## What is being asked
The answer must consist of every line in the data that contains "thickness".

Information supplied START

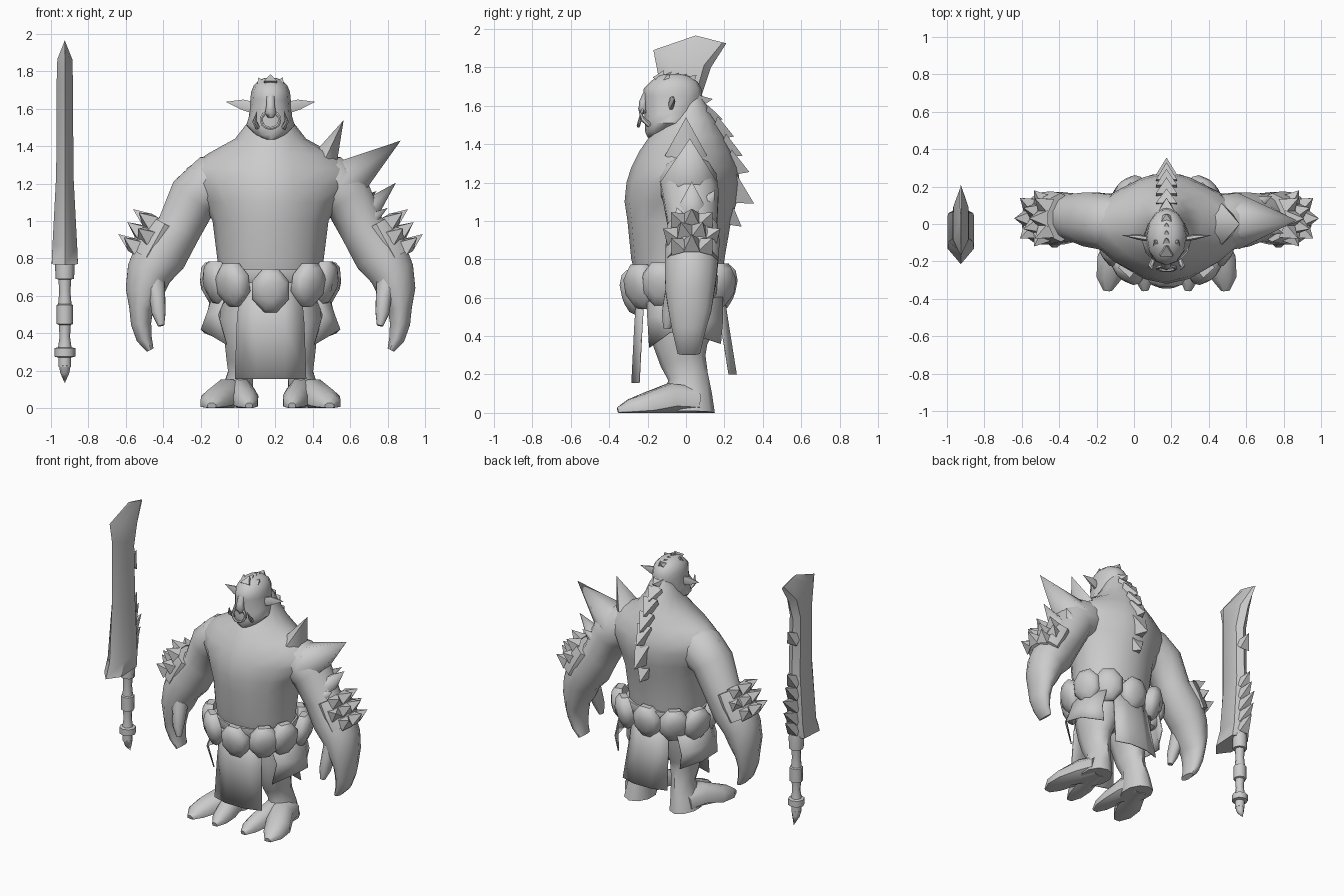
import bpy, bmesh, math
from mathutils import Vector as V

C = 0.174          # x of the body's centre line
SX = -0.926        # x of the sword
mat = bpy.data.materials.new("plain_grey")
mat.diffuse_color = (0.6, 0.6, 0.6, 1)


def finish(name, bm, angle=50):
    for v in bm.verts:
        v.co.z = max(v.co.z, 0)
    bmesh.ops.remove_doubles(bm, verts=bm.verts, dist=0.0005)
    bmesh.ops.recalc_face_normals(bm, faces=bm.faces)
    me = bpy.data.meshes.new(name)
    bm.to_mesh(me)
    bm.free()
    me.materials.append(mat)
    ob = bpy.data.objects.new(name, me)
    bpy.context.collection.objects.link(ob)
    bpy.ops.object.select_all(action='DESELECT')
    ob.select_set(True)
    bpy.context.view_layer.objects.active = ob
    bpy.ops.object.shade_smooth_by_angle(angle=math.radians(angle))
    return ob


def loft(name, rings, angle=50):
    """Skin a list of point rings and cap both ends."""
    bm = bmesh.new()
    vs = [[bm.verts.new(p) for p in r] for r in rings]
    n = len(vs[0])
    for a, b in zip(vs, vs[1:]):
        for i in range(n):
            j = (i + 1) % n
            bm.faces.new((a[i], a[j], b[j], b[i]))
    bm.faces.new(vs[0])
    bm.faces.new(vs[-1])
    return finish(name, bm, angle)


def power(v, p):
    return math.copysign(abs(v) ** p, v)


def stack(name, rows, n=16, x=C, angle=50):
    """Horizontal rings: z, half width, front y, back y, optional pointedness."""
    rings = []
    for z, h, f, b, *p in rows:
        p = p[0] if p else 1
        rings.append([(x + h * power(math.cos(t), p), (f + b) / 2 + (b - f) / 2 * power(math.sin(t), p), z)
                      for t in (math.tau * i / n for i in range(n))])
    return loft(name, rings, angle)


def tube(name, secs, n=10, ref=(0, 1, 0), angle=50):
    """Tube through sections: x, y, z, side radius, radius along ref."""
    ps = [V(s[:3]) for s in secs]
    rings = []
    for k, s in enumerate(secs):
        t = (ps[min(k + 1, len(ps) - 1)] - ps[max(k - 1, 0)]).normalized()
        a = V(ref).cross(t).normalized()
        b = t.cross(a)
        rings.append([ps[k] + a * s[3] * math.cos(w) + b * s[4] * math.sin(w)
                      for w in (math.tau * (i + 0.5) / n for i in range(n))])
    return loft(name, rings, angle)


def spike(name, base, tip, ra, rb=None, n=4, ref=(0, 1, 0), angle=30):
    return tube(name, [(*base, ra, rb or ra), (*tip, 0, 0)], n, ref, angle)


def cloth(name, rows):
    """Thin sheet from rows of points."""
    bm = bmesh.new()
    g = [[bm.verts.new(p) for p in r] for r in rows]
    for a, b in zip(g, g[1:]):
        for i in range(len(a) - 1):
            bm.faces.new((a[i], a[i + 1], b[i + 1], b[i]))
    ob = finish(name, bm)
    m = ob.modifiers.new("thickness", 'SOLIDIFY')
    m.thickness = 0.008
    m.offset = 0


# Torso and head
stack("torso", [(.46, .2, -.17, .14), (.62, .26, -.24, .18), (.8, .285, -.285, .2),
                (1.0, .31, -.305, .235, 1.05), (1.1, .36, -.32, .265, 1.15), (1.2, .45, -.31, .28, 1.35),
                (1.28, .45, -.285, .27, 1.4), (1.36, .335, -.245, .24, 1.3), (1.44, .19, -.19, .2, 1.1),
                (1.53, .12, -.12, .15), (1.6, .09, -.06, .11), (1.66, .05, 0, .08)])
stack("head", [(1.435, .035, -.2, -.1), (1.46, .08, -.212, -.05), (1.51, .13, -.215, .03),
               (1.56, .115, -.215, .07), (1.65, .108, -.222, .085), (1.69, .104, -.22, .08),
               (1.725, .09, -.185, .06), (1.755, .06, -.15, .02), (1.765, .03, -.11, -.03)], 12)
tube("nose", [(C, -.2, 1.67, .025, .02), (C, -.222, 1.62, .025, .022),
              (C, -.226, 1.58, .034, .022), (C, -.215, 1.56, .02, .02)], 6, angle=70)
# Nose ring, open at the top
ring = []
for i in range(13):
    w = math.pi * (.1 + i / 12 * 1.8) + math.pi / 2
    ring.append((C + .05 * math.cos(w), -.236 + .012 * math.sin(w), 1.54 + .045 * math.sin(w), .009, .009))
tube("nose_ring", ring, 6)
for k, y in enumerate((-.15, -.11, -.07, -.03, .02)):
    spike("head_crest", (C, y, 1.735 - .6 * (y + .08) ** 2), (C, y + .035, 1.785 - k * .006), .05, .04)
for s in (-1, 1):
    tube("ear", [(C + s * .09, -.08, 1.605, .035, .015), (C + s * .15, -.07, 1.622, .032, .015),
                 (C + s * .24, -.06, 1.637, 0, 0)], 6, angle=60)
    tube("tusk", [(C + s * .07, -.19, 1.5, .014, .014), (C + s * .085, -.225, 1.53, .013, .013),
                  (C + s * .072, -.25, 1.59, 0, 0)], 6)
    spike("brow_horn", (C + s * .05, -.1, 1.735), (C + s * .065, -.09, 1.768), .03)

# Mane of spines down the back
for y, z, ty, tz, r in ((.05, 1.62, .14, 1.635, .06), (.1, 1.55, .19, 1.53, .08), (.14, 1.48, .25, 1.44, .1),
                        (.18, 1.39, .295, 1.34, .1), (.21, 1.30, .33, 1.255, .11),
                        (.22, 1.17, .355, 1.09, .12), (.2, 1.04, .29, .97, .09)):
    spike("back_spine", (C, y, z), (C, ty, tz), .08, r, 4, (0, 0, 1), 60)

# Limbs
for s in (-1, 1):
    def X(u):
        return C + s * u
    tube("arm", [(X(.2), 0, 1.23, .14, .14), (X(.31), .01, 1.20, .16, .155), (X(.41), .025, 1.13, .14, .15),
                 (X(.49), .035, .96, .125, .13), (X(.585), .03, .83, .15, .145), (X(.65), .025, .72, .125, .14),
                 (X(.675), .02, .62, .105, .13), (X(.692), .02, .53, .066, .115), (X(.692), .015, .45, .056, .095),
                 (X(.675), .015, .37, .043, .075), (X(.643), .015, .31, .02, .06)], 12)
    tube("thumb", [(X(.63), -.03, .69, .07, .07), (X(.605), -.065, .59, .045, .055),
                   (X(.598), -.09, .51, .04, .04), (X(.585), -.1, .44, .018, .02)], 8)
    # Spiked bracer on the outside of the arm
    tube("bracer", [(X(.565), .035, .985, .1, .13), (X(.615), .035, .895, .115, .14),
                    (X(.665), .035, .805, .105, .135)], 10, angle=40)
    t = V((s * .51, 0, -.86))
    out = V((s * .86, 0, .51))
    for row, d in enumerate((-.075, 0, .08)):
        mid = V((X(.61), .03, .89)) + t * d
        for k in range(3 + row % 2):
            w = (k - (2 + row % 2) / 2) * .62
            dirn = out * math.cos(w) + V((0, math.sin(w) * .8, 0))
            base = mid + out * math.cos(w) * .1 + V((0, math.sin(w) * .115, 0))
            spike("bracer_spike", base, base + dirn * .09 + V((0, 0, .012)), .06, .058, ref=t)
    # Legs and two-toed feet
    tube("leg", [(X(.13), -.01, .62, .13, .19), (X(.15), -.02, .46, .13, .175), (X(.155), -.03, .35, .095, .14),
                 (X(.155), -.015, .27, .085, .12), (X(.16), .01, .19, .07, .105), (X(.175), .015, .1, .085, .12),
                 (X(.185), .015, 0, .1, .135)], 10)
    tube("outer_toe", [(X(.19), .05, .06, .09, .08), (X(.23), -.08, .07, .09, .09),
                       (X(.29), -.2, .04, .09, .07), (X(.31), -.29, .025, .07, .05),
                       (X(.315), -.355, .01, .025, .02)], 8, (0, 0, 1))
    tube("inner_toe", [(X(.18), .05, .06, .08, .08), (X(.155), -.08, .07, .075, .09),
                       (X(.13), -.2, .04, .07, .07), (X(.12), -.29, .025, .055, .05),
                       (X(.115), -.355, .01, .02, .02)], 8, (0, 0, 1))
    # Hip flap
    cloth("hip_flap", [[(X(u * .82), y, .68) for u, y in ((.25, -.2), (.34, -.08), (.36, .06), (.26, .19))],
                       [(X(u), y, z) for u, y, z in ((.28, -.2, .5), (.34, -.08, .5), (.34, .06, .49), (.27, .19, .47))],
                       [(X(u), y, z) for u, y, z in ((.235, -.19, .34), (.37, -.08, .42), (.35, .06, .4), (.25, .18, .36))]])

# Loincloth panels
cloth("front_loincloth", [[(C + f * h, y + abs(f) * .06, z) for f in (-1, -.4, .4, 1)]
                          for z, y, h in ((.68, -.275, .16), (.45, -.29, .18), (.155, -.305, .19))])
cloth("back_loincloth", [[(C + f * h, y - abs(f) * .06, z) for f in (-1, -.4, .4, 1)]
                         for z, y, h in ((.68, .21, .14), (.45, .245, .16), (.2, .285, .18))])

# Belt with shield-shaped plates
stack("belt", [(.67, .28, -.27, .2), (.7, .295, -.285, .215), (.74, .29, -.285, .21)], 14)
plates = [(0, -.262, .635), (0, .185, .66)]
for s in (-1, 1):
    plates += [(s * .195, -.225, .665), (s * .275, -.125, .675), (s * .29, .06, .67), (s * .19, .16, .67)]
for u, y, z in plates:
    o = V((u, (y + .03) * 1.1, 0)).normalized()
    p = V((C + u, y, z))
    secs = [(*(p + o * d + V((0, 0, -d * .2))), .108 * k, .125 * k)
            for d, k in ((-.02, .92), (.025, 1), (.055, .82), (.075, .4))]
    ob = tube("belt_plate", secs, 8, (0, 0, 1), 45)
    for v in ob.data.vertices:       # narrow and lengthen the lower half
        if v.co.z < z - .06:
            v.co.x += (p.x - v.co.x) * .2
            v.co.y += (p.y - v.co.y) * .1
            v.co.z -= .006

# Shoulder spikes on one side only
for base, tip, ra, rb in (((.47, 0, 1.34), (.565, 0, 1.54), .075, .11),
                          ((.56, .015, 1.2), (.87, .02, 1.43), .145, .15),
                          ((.68, .03, 1.04), (.845, .03, 1.205), .08, .09),
                          ((.64, .1, 1.08), (.74, .15, 1.16), .05, .05),
                          ((.7, -.02, 1.0), (.8, -.05, 1.07), .045, .045)):
    spike("shoulder_spike", base, tip, ra, rb, 6, angle=65)

# Sword blade: front edge, back edge, half thickness
rings = []
for (fy, fz), (by, bz), h in (((-.215, .765), (.08, .78), .07), ((-.17, .87), (.09, .87), .066),
                              ((-.145, 1.25), (.09, 1.25), .046), ((-.145, 1.76), (.08, 1.65), .044),
                              ((-.17, 1.89), (.13, 1.8), .04), ((.05, 1.966), (.21, 1.925), .004)):
    f, b = V((SX, fy, fz)), V((SX, by, bz))
    m, q, d = f.lerp(b, .28), f.lerp(b, .88), V((h, 0, 0))
    rings.append([f, m + d, q + d, b, q - d, m - d])
loft("sword_blade", rings, 40)
for z, ty in ((.84, .17), (.92, .19), (1.01, .2), (1.1, .17), (1.19, .15), (1.5, .14)):
    spike("blade_barb", (SX, .06, z), (SX, ty, z + .08), .055, .065, angle=60)

# Sword handle
HY = .04
stack("sword_handle", [(z, r, HY - r, HY + r) for z, r in
      ((.8, .05), (.77, .052), (.69, .05), (.688, .034), (.62, .03), (.555, .036), (.55, .045), (.45, .045),
       (.445, .032), (.38, .028), (.325, .036), (.32, .056), (.275, .056), (.27, .034), (.22, .034))],
      8, SX, 50)
tube("pommel_spike", [(SX, HY, .23, .034, .034), (SX, HY + .005, .19, .026, .026),
                      (SX, HY + .03, .132, 0, 0)], 8)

Information supplied END

## Output of the task
    m = ob.modifiers.new("thickness", 'SOLIDIFY')
    m.thickness = 0.008
# Sword blade: front edge, back edge, half thickness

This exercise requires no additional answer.